EXERCISE MATERIAL =>
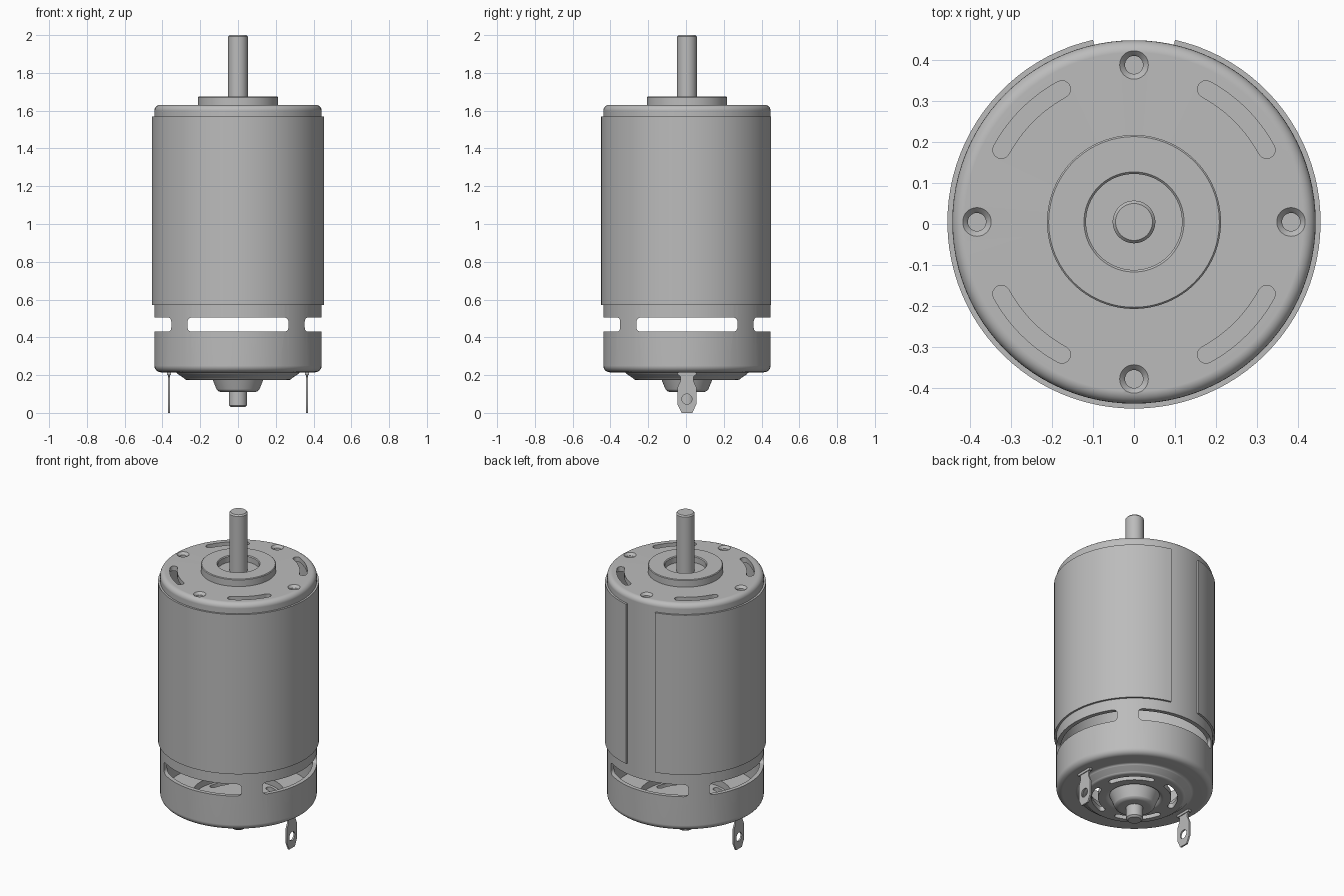
import bpy, bmesh
from math import sin, cos, pi, radians
from mathutils import Matrix

cube = bpy.data.objects.get("Cube")
if cube:
    bpy.data.objects.remove(cube)

AXIS_Y = 0.005   # motor axis, shifted because the wrap is open at the back
SEGS = 96

steel = bpy.data.materials.new("grey steel")
steel.use_nodes = True
GREY = (0.5, 0.5, 0.5, 1)
steel.diffuse_color = GREY
steel.node_tree.nodes["Principled BSDF"].inputs["Base Color"].default_value = GREY


def finish(bm, name):
    bmesh.ops.remove_doubles(bm, verts=bm.verts, dist=1e-5)
    mesh = bpy.data.meshes.new(name)
    bm.to_mesh(mesh)
    bm.free()
    mesh.materials.append(steel)
    obj = bpy.data.objects.new(name, mesh)
    bpy.context.collection.objects.link(obj)
    return obj


def arc(cx, cy, r, start, end, n=6):
    """Points on an arc, angles in degrees."""
    angles = [radians(start + (end - start) * i / n) for i in range(n + 1)]
    return [(cx + r * cos(a), cy + r * sin(a)) for a in angles]


def lathe(name, *profiles, x=0, y=AXIS_Y, segs=SEGS):
    """Spin (radius, z) profiles; listing them bottom to top faces outward."""
    bm = bmesh.new()
    for profile in profiles:
        rings = []
        for i in range(segs):
            a = 2 * pi * i / segs
            rings.append([bm.verts.new((x + r * cos(a), y + r * sin(a), z)) for r, z in profile])
        for i in range(segs):
            a, b = rings[i], rings[(i + 1) % segs]
            for j in range(len(profile) - 1):
                bm.faces.new((a[j], b[j], b[j + 1], a[j + 1]))
    bmesh.ops.dissolve_degenerate(bm, dist=1e-6, edges=bm.edges)
    return finish(bm, name)


def prism(name, outline, low, high, matrix=None):
    """Extrude an (x, y) outline from z = low to z = high, then place it."""
    bm = bmesh.new()
    a = [bm.verts.new((px, py, low)) for px, py in outline]
    b = [bm.verts.new((px, py, high)) for px, py in outline]
    bm.faces.new(a)
    bm.faces.new(b)
    for i in range(len(a)):
        j = (i + 1) % len(a)
        bm.faces.new((a[i], a[j], b[j], b[i]))
    bmesh.ops.recalc_face_normals(bm, faces=bm.faces)
    bm.transform(matrix or Matrix.Translation((0, AXIS_Y, 0)))
    return finish(bm, name)


def cut(target, cutter):
    cutter.hide_render = True
    mod = target.modifiers.new("cut", 'BOOLEAN')
    mod.operation = 'DIFFERENCE'
    mod.solver = 'EXACT'
    mod.object = cutter
    bpy.context.view_layer.objects.active = target
    bpy.ops.object.modifier_apply(modifier=mod.name)
    bpy.data.objects.remove(cutter)


def smooth(obj):
    bpy.ops.object.select_all(action='DESELECT')
    obj.select_set(True)
    bpy.context.view_layer.objects.active = obj
    bpy.ops.object.shade_smooth_by_angle(angle=radians(32))
    mod = obj.modifiers.new("even shading", 'WEIGHTED_NORMAL')
    mod.keep_sharp = True


def arc_slot(radius, half_width, centre, half_angle):
    """Curved slot outline with round ends."""
    lo, hi = centre - half_angle, centre + half_angle
    ends = [(radius * cos(radians(a)), radius * sin(radians(a))) for a in (lo, hi)]
    return (arc(0, 0, radius + half_width, lo, hi, 12)
            + arc(*ends[1], half_width, hi, hi + 180, 8)[1:-1]
            + arc(0, 0, radius - half_width, hi, lo, 12)
            + arc(*ends[0], half_width, lo + 180, lo + 360, 8)[1:-1])


# Hollow can with stepped, domed bottom
R = 0.443
outer = ([(0, 0.11), (0.075, 0.11)]
         + arc(0.085, 0.145, 0.035, -80, -35)
         + arc(0.165, 0.2, 0.025, 160, 270)[2:]
         + arc(0.27, 0.195, 0.02, -90, -30)
         + arc(0.335, 0.195, 0.02, 150, 90)
         + arc(R - 0.035, 0.25, 0.035, -90, 0)
         + arc(R - 0.03, 1.6, 0.03, 0, 90)
         + [(0, 1.63)])
inner = [(0, 1.6), (0.418, 1.6), (0.418, 0.245), (0.26, 0.245), (0.26, 0.205), (0, 0.205)]
can = lathe("motor_can", outer, inner)

# Side windows cut straight through in both directions
c, hw, zl, zh = 0.022, 0.267, 0.43, 0.505
window = (arc(hw - c, zh - c, c, 0, 90) + arc(c - hw, zh - c, c, 90, 180)
          + arc(c - hw, zl + c, c, 180, 270) + arc(hw - c, zl + c, c, 270, 360))
for turn in (0, pi / 2):
    place = (Matrix.Translation((0, AXIS_Y, 0)) @ Matrix.Rotation(turn, 4, 'Z')
             @ Matrix.Rotation(pi / 2, 4, 'X'))
    cut(can, prism("window_cutter", window, -1, 1, place))

# Vent slots and screw holes, four of each
for i in range(4):
    diagonal = 45 + 90 * i
    cut(can, prism("top_slot_cutter", arc_slot(0.368, 0.021, diagonal, 16.5), 1.55, 1.7))
    cut(can, prism("bottom_slot_cutter", arc_slot(0.225, 0.018, diagonal, 30), 0.1, 0.3))
    a = radians(90 * i)
    sink = [(0, 1.55), (0.022, 1.55), (0.022, 1.615), (0.026, 1.621),
            (0.036, 1.631), (0.036, 1.66), (0, 1.66)]
    cut(can, lathe("screw_hole_cutter", sink, x=0.383 * cos(a),
                   y=AXIS_Y + 0.383 * sin(a), segs=32))
smooth(can)

# Wrapped sleeve, open at the back
gap = 12.7
sleeve = prism("wrap_sleeve", arc(0, 0, 0.455, 90 + gap, 450 - gap, 90)
               + arc(0, 0, 0.436, 450 - gap, 90 + gap, 90), 0.572, 1.568)
smooth(sleeve)

# Front bearing boss with a recess around the shaft
smooth(lathe("bearing_boss", [(0, 1.61), (0.212, 1.61), (0.212, 1.671), (0.208, 1.675),
                              (0.122, 1.675), (0.117, 1.67), (0.117, 1.635), (0, 1.635)]))

# Output shaft and rear shaft end
smooth(lathe("output_shaft", [(0, 1.58), (0.052, 1.58), (0.052, 1.992), (0.045, 2), (0, 2)]))
smooth(lathe("rear_shaft_end", [(0, 0.03), (0.038, 0.03), (0.048, 0.04), (0.048, 0.15), (0, 0.15)]))

# Terminal blades, one each side
half = [(0.028, 0), (0.05, 0.045), (0.05, 0.135), (0.034, 0.17), (0.034, 0.19),
        (0.046, 0.205), (0.046, 0.24)]
blade = half + [(-py, pz) for py, pz in reversed(half)]
for side, name in ((1, "left"), (-1, "right")):
    # local x, y, z become y, z, x
    place = Matrix.Translation((side * 0.365, AXIS_Y, 0)) @ Matrix(
        ((0, 0, 1, 0), (1, 0, 0, 0), (0, 1, 0, 0), (0, 0, 0, 1)))
    terminal = prism(name + "_terminal", blade, -0.005, 0.005, place)
    cut(terminal, prism("terminal_hole_cutter", arc(0, 0.073, 0.027, 0, 345, 23), -0.1, 0.1, place))
    smooth(terminal)
    collar = [(-0.05, 0.2), (0.05, 0.2), (0.05, 0.23), (-0.05, 0.23)]
    prism(name + "_terminal_collar", collar, -0.01, 0.01, place)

TASK DETAILS =>
In the records above, find every line that contains the word "radians" and copy it.

SOLUTION TO THIS EXERCISE =>
from math import sin, cos, pi, radians
    angles = [radians(start + (end - start) * i / n) for i in range(n + 1)]
    bpy.ops.object.shade_smooth_by_angle(angle=radians(32))
    ends = [(radius * cos(radians(a)), radius * sin(radians(a))) for a in (lo, hi)]
    a = radians(90 * i)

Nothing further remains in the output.